Wild and Majestic: Romantic Visions of Scotland

2019

Abstract

Dramatic highland landscapes, heroic histories, tartan and bagpipes are among the defining images of Scotland for many people around the world today. This exhibition considers the origins of these ideas and explores how they were used to represent Scotland around the world. From the Romantic movement of the 18th and early 19th centuries to Queen Victoria’s highland idyll at Balmoral, Wild and Majestic considers the origins of these ideas and explores how they were used to represent Scotland around the world, expressed through highland and military dress, royal visits, art, literature and the beginnings of the Scottish tourism industry. Featuring rich displays and iconic objects, this landmark exhibition charts Scotland’s journey into the global imagination and invites you to think again about the meaning and relevance of ideas that continue to define Scotland today. National Museums Scotland has partnered with Sabhal Mòr Ostaig College on Skye, part of the University of the Highlands and Islands (UHI), on the production of content for the exhibition. Gaelic language and culture feature throughout the exhibition, with the main narrative presented in both English and Gaelic.

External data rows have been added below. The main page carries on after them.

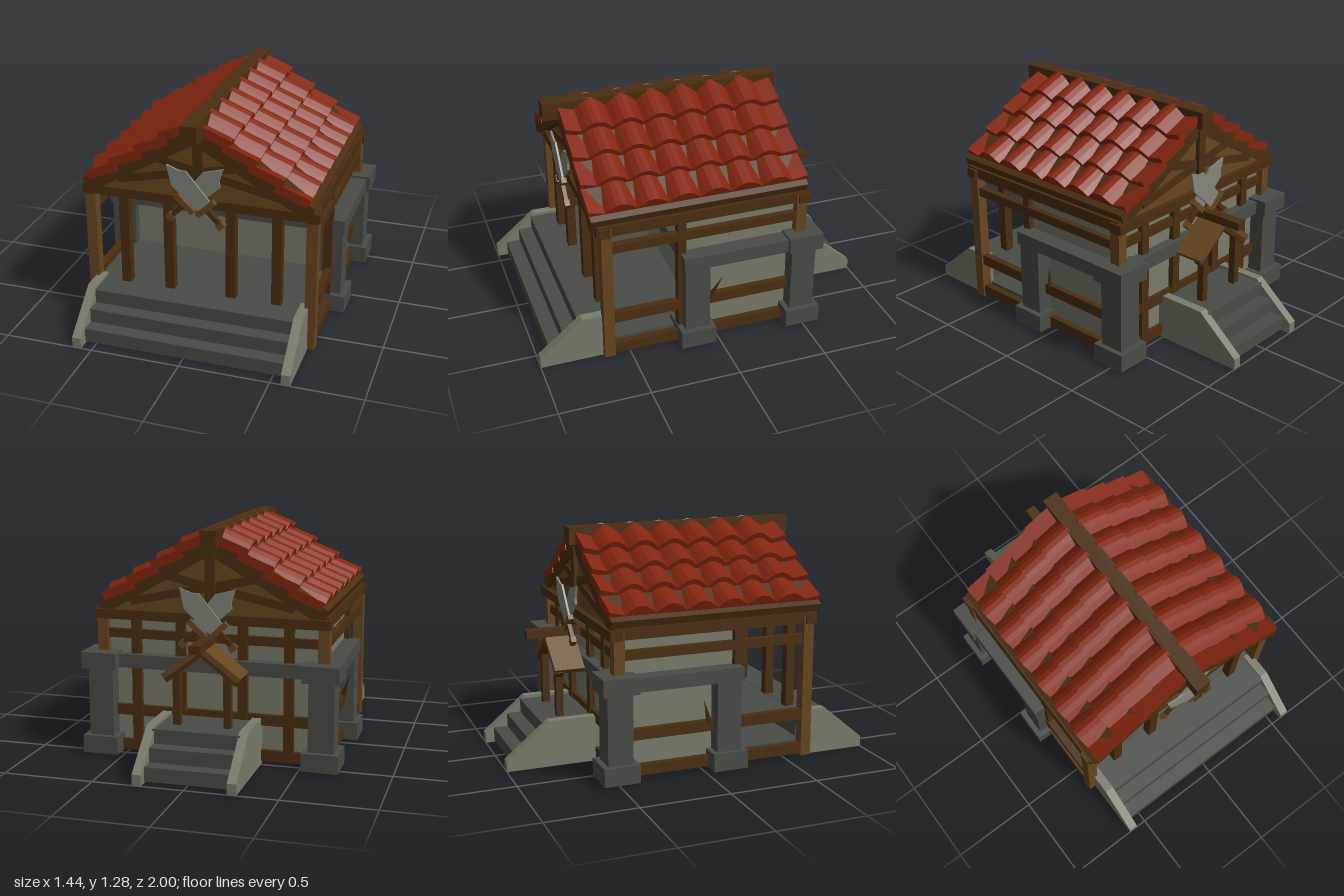
import * as THREE from 'three';

const mat = (name, color) => {
  const m = new THREE.MeshStandardMaterial({ color });
  m.name = name;
  return m;
};

export function createModel() {
  const red = mat('roofRed', 0x84260f);
  const dark = mat('darkTimber', 0x4a2e10);
  const wood = mat('lightTimber', 0x67461f);
  const plaster = mat('plaster', 0x7a7b6c);
  const stone = mat('darkStone', 0x4a4c47);
  const steel = mat('steel', 0x83867c);

  const model = new THREE.Group();
  model.name = 'timberHall';

  const add = (parent, name, geo, material) => {
    const m = new THREE.Mesh(geo, material);
    m.name = name;
    parent.add(m);
    return m;
  };
  // Box given by its extents
  const box = (parent, name, material, x0, x1, y0, y1, z0, z1) => {
    const m = add(parent, name, new THREE.BoxGeometry(x1 - x0, y1 - y0, z1 - z0), material);
    m.position.set((x0 + x1) / 2, (y0 + y1) / 2, (z0 + z1) / 2);
    return m;
  };
  // The same box on both sides of x = 0
  const pair = (parent, name, material, x0, x1, ...r) => {
    box(parent, name + 'Left', material, x0, x1, ...r);
    box(parent, name + 'Right', material, -x1, -x0, ...r);
  };
  // Bar between two points in an upright plane
  const bar = (parent, name, material, a, b, w, z0, z1) => {
    const m = add(parent, name, new THREE.BoxGeometry(Math.hypot(b[0] - a[0], b[1] - a[1]), w, z1 - z0), material);
    m.position.set((a[0] + b[0]) / 2, (a[1] + b[1]) / 2, (z0 + z1) / 2);
    m.rotation.z = Math.atan2(b[1] - a[1], b[0] - a[0]);
    return m;
  };
  const extrude = (pts, depth) => new THREE.ExtrudeGeometry(
    new THREE.Shape(pts.map(p => new THREE.Vector2(...p))), { depth, bevelEnabled: false });

  // Floors
  box(model, 'baseSlab', stone, -0.58, 0.58, 0.01, 0.08, 0.2, 0.8);
  box(model, 'rearBase', dark, -0.6, 0.6, 0.012, 0.078, -0.47, 0.2);
  box(model, 'porchFloor', stone, -0.6, 0.6, 0.22, 0.242, -0.47, 0.66);
  for (const x of [-0.26, 0.26]) box(model, 'footPad', stone, x - 0.03, x + 0.03, 0, 0.01, 0.62, 0.68);

  // Stairs with sloping side walls, built towards +z
  const stairs = (name, half, inner, zBack, zTop, foot) => {
    const g = new THREE.Group();
    g.name = name;
    [0, 1, 2].forEach(i => box(g, 'step', stone, -inner, inner, 0.01 + i * 0.078, 0.088 + i * 0.078,
      i === 2 ? zBack : 0.69 - i * 0.08, foot - i * 0.08));
    const profile = [[-zBack, 0], [-zBack, 0.26], [-zTop, 0.26], [-1, 0.06], [-1, 0]].reverse();
    for (const x of [-half, half - 0.05]) {
      const w = add(g, 'stairWall', extrude(profile, 0.05), plaster);
      w.rotation.y = Math.PI / 2;
      w.position.x = x;
    }
    model.add(g);
    return g;
  };
  stairs('frontStairs', 0.61, 0.57, 0.6, 0.76, 0.94);
  stairs('rearStairs', 0.28, 0.24, 0.47, 0.76, 0.95).rotation.y = Math.PI;

  // Plaster walls
  box(model, 'frontWall', plaster, -0.6, 0.6, 0.08, 0.82, 0.12, 0.15);
  box(model, 'rearWall', plaster, -0.6, 0.6, 0.02, 0.82, -0.47, -0.44);
  pair(model, 'sideWall', plaster, 0.58, 0.605, 0.02, 0.82, -0.46, 0.19);

  // Corner posts and porch posts
  pair(model, 'frontPost', wood, 0.59, 0.65, 0.01, 0.82, 0.59, 0.65);
  pair(model, 'rearPost', wood, 0.59, 0.65, 0.01, 0.82, -0.51, -0.45);
  pair(model, 'middlePost', dark, 0.585, 0.635, 0.08, 0.82, 0.18, 0.225);
  for (const x of [0.175, 0.43]) {
    pair(model, 'porchPost', dark, x - 0.027, x + 0.027, 0.24, 0.78, 0.59, 0.64);
    pair(model, 'rearStud', dark, x - 0.027, x + 0.027, 0.02, 0.78, -0.5, -0.45);
  }

  // Horizontal rails
  for (const [y0, y1] of [[0.02, 0.08], [0.22, 0.28], [0.66, 0.71]]) {
    pair(model, 'sideRail', dark, 0.6, 0.64, y0, y1, -0.47, 0.6);
    box(model, 'rearRail', dark, -0.6, 0.6, y0, y1, -0.495, -0.46);
  }
  pair(model, 'topPlate', dark, 0.595, 0.645, 0.77, 0.83, -0.5, 0.67);
  box(model, 'frontLintel', dark, -0.66, 0.66, 0.77, 0.822, 0.6, 0.66);
  box(model, 'rearLintel', dark, -0.66, 0.66, 0.77, 0.822, -0.53, -0.46);

  // Stone columns and bands
  for (const z of [0.13, -0.49]) {
    pair(model, 'column', stone, 0.55, 0.69, 0.02, 0.52, z - 0.07, z + 0.07);
    pair(model, 'columnBase', stone, 0.52, 0.72, 0.012, 0.112, z - 0.1, z + 0.1);
  }
  pair(model, 'columnCap', stone, 0.52, 0.72, 0.495, 0.588, -0.59, -0.39);
  pair(model, 'sideBand', stone, 0.56, 0.7, 0.5, 0.576, -0.4, 0.21);
  box(model, 'frontBand', stone, -0.6, 0.6, 0.5, 0.576, 0.12, 0.2);
  box(model, 'rearBand', stone, -0.55, 0.55, 0.5, 0.576, -0.53, -0.45);

  // Broken slivers on the side walls
  for (const s of [-1, 1]) {
    const c = add(model, 'splinter', new THREE.ConeGeometry(0.018, 0.17, 4), dark);
    c.position.set(s * 0.655, 0.34, 0.01);
    c.rotation.set(-0.35, 0, -s * 0.3);
  }

  // Roof: timber slab, ridge beam and overlapping rows of tiles
  const deck = add(model, 'roofTimber', extrude(
    [[0, 1.25], [-0.64, 0.87], [-0.61, 0.79], [0, 1.14], [0.61, 0.79], [0.64, 0.87]], 1.21), dark);
  deck.position.z = -0.515;
  box(model, 'ridgeBeam', dark, -0.045, 0.045, 1.18, 1.275, -0.555, 0.785);

  const pitch = 0.174, half = 0.61;
  const wave = [[-half, -0.02], [half, -0.02], [half, 0.03], [3 * pitch, 0.012]];
  for (let i = 5; i >= 0; i--) {
    for (let k = 5; k >= 0; k--) {
      wave.push([(i - 3 + k / 6) * pitch, 0.006 + 0.05 * Math.sin(Math.PI * k / 6)]);
    }
  }
  wave.push([-half, 0.03]);
  const tileGeo = extrude(wave, 0.19);
  const tilt = 0.38;
  const down = new THREE.Vector3(Math.cos(tilt), -Math.sin(tilt), 0);
  const up = new THREE.Vector3(Math.sin(tilt), Math.cos(tilt), 0);
  const basis = new THREE.Matrix4().makeBasis(new THREE.Vector3(0, 0, -1), up, down);
  for (const side of [0, 1]) {
    const slope = new THREE.Group();
    slope.name = side ? 'roofRight' : 'roofLeft';
    for (let i = 0; i < 4; i++) {
      const row = add(slope, 'tileRow', tileGeo, red);
      row.quaternion.setFromRotationMatrix(basis);
      row.position.set(0.21 + i * 0.14, 1.21 - i * 0.09, 0)
        .addScaledVector(up, -0.055).addScaledVector(down, -0.19);
    }
    slope.rotation.y = side * Math.PI;
    slope.position.z = 0.09;
    model.add(slope);
  }

  // Crossed blades, facing +z
  const emblem = () => {
    const g = new THREE.Group();
    g.name = 'crossedBlades';
    for (const s of [-1, 1]) {
      const b = new THREE.Group();
      b.name = 'blade';
      add(b, 'bladeSteel', extrude([[-0.045, -0.08], [0.045, -0.08], [0.06, 0.13], [0.035, 0.15], [0, 0.22], [-0.06, 0.12]], 0.012), steel);
      box(b, 'guard', wood, -0.065, 0.065, -0.105, -0.075, -0.008, 0.022);
      box(b, 'grip', dark, -0.013, 0.013, -0.2, -0.1, -0.005, 0.018);
      box(b, 'pommel', wood, -0.022, 0.022, -0.225, -0.19, -0.008, 0.022);
      b.rotation.z = s * 0.76;
      b.position.z = s * 0.012;
      g.add(b);
    }
    return g;
  };

  // Gable ends, facing +z
  const gable = (name, z, turn, emblemY) => {
    const g = new THREE.Group();
    g.name = name;
    add(g, 'gableBoards', extrude([[-0.61, 0.8], [0.61, 0.8], [0, 1.16]], 0.02), wood);
    box(g, 'kingPost', dark, -0.026, 0.026, 0.8, 1.16, 0.01, 0.045);
    bar(g, 'brace', dark, [-0.46, 0.87], [0.25, 1.02], 0.045, 0.01, 0.03);
    bar(g, 'brace', dark, [0.46, 0.87], [-0.25, 1.02], 0.045, 0.01, 0.028);
    const e = emblem();
    e.position.set(0, emblemY, 0.075);
    g.add(e);
    g.position.z = z;
    g.rotation.y = turn;
    model.add(g);
  };
  gable('frontGable', 0.61, 0, 0.86);
  gable('rearGable', -0.48, Math.PI, 0.81);

  // Small canopy over the rear entrance
  box(model, 'canopyRidge', dark, -0.03, 0.03, 0.665, 0.71, -0.805, -0.47);
  for (const s of [-1, 1]) {
    bar(model, 'canopyBoard', wood, [0, 0.67], [s * 0.21, 0.51], 0.03, -0.7, -0.53);
    bar(model, 'canopyRafter', dark, [0, 0.645], [s * 0.2, 0.49], 0.035, -0.69, -0.65);
  }
  pair(model, 'canopyPost', dark, 0.12, 0.16, 0.24, 0.55, -0.68, -0.64);

  return model;
}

Each section of the exhibition includes exploration of themes from a Gaelic-cultural perspective, and throughout the exhibition filmed interviews reflect a range of perspectives, including Gaelic voices, on some contested historical themes about the period. The relationship between objects and the history of the Gaelic language is shown through a rich selection of material.

Files

File nameDate UploadedVisibilityFile size
Painting of the Laird of Grant's Piper, William Cumming by Richard Waitt, 1714.
14 Aug 2019
Public
61 kB
Silver plaid brooch set with a cairngorm in the centre and a ring of sixteen carbuncles round it, worn by the chiefs of Clanranald, mid-19th century.
14 Aug 2019
Public
76.5 kB
View of exhibition
14 Aug 2019
Public
76.1 kB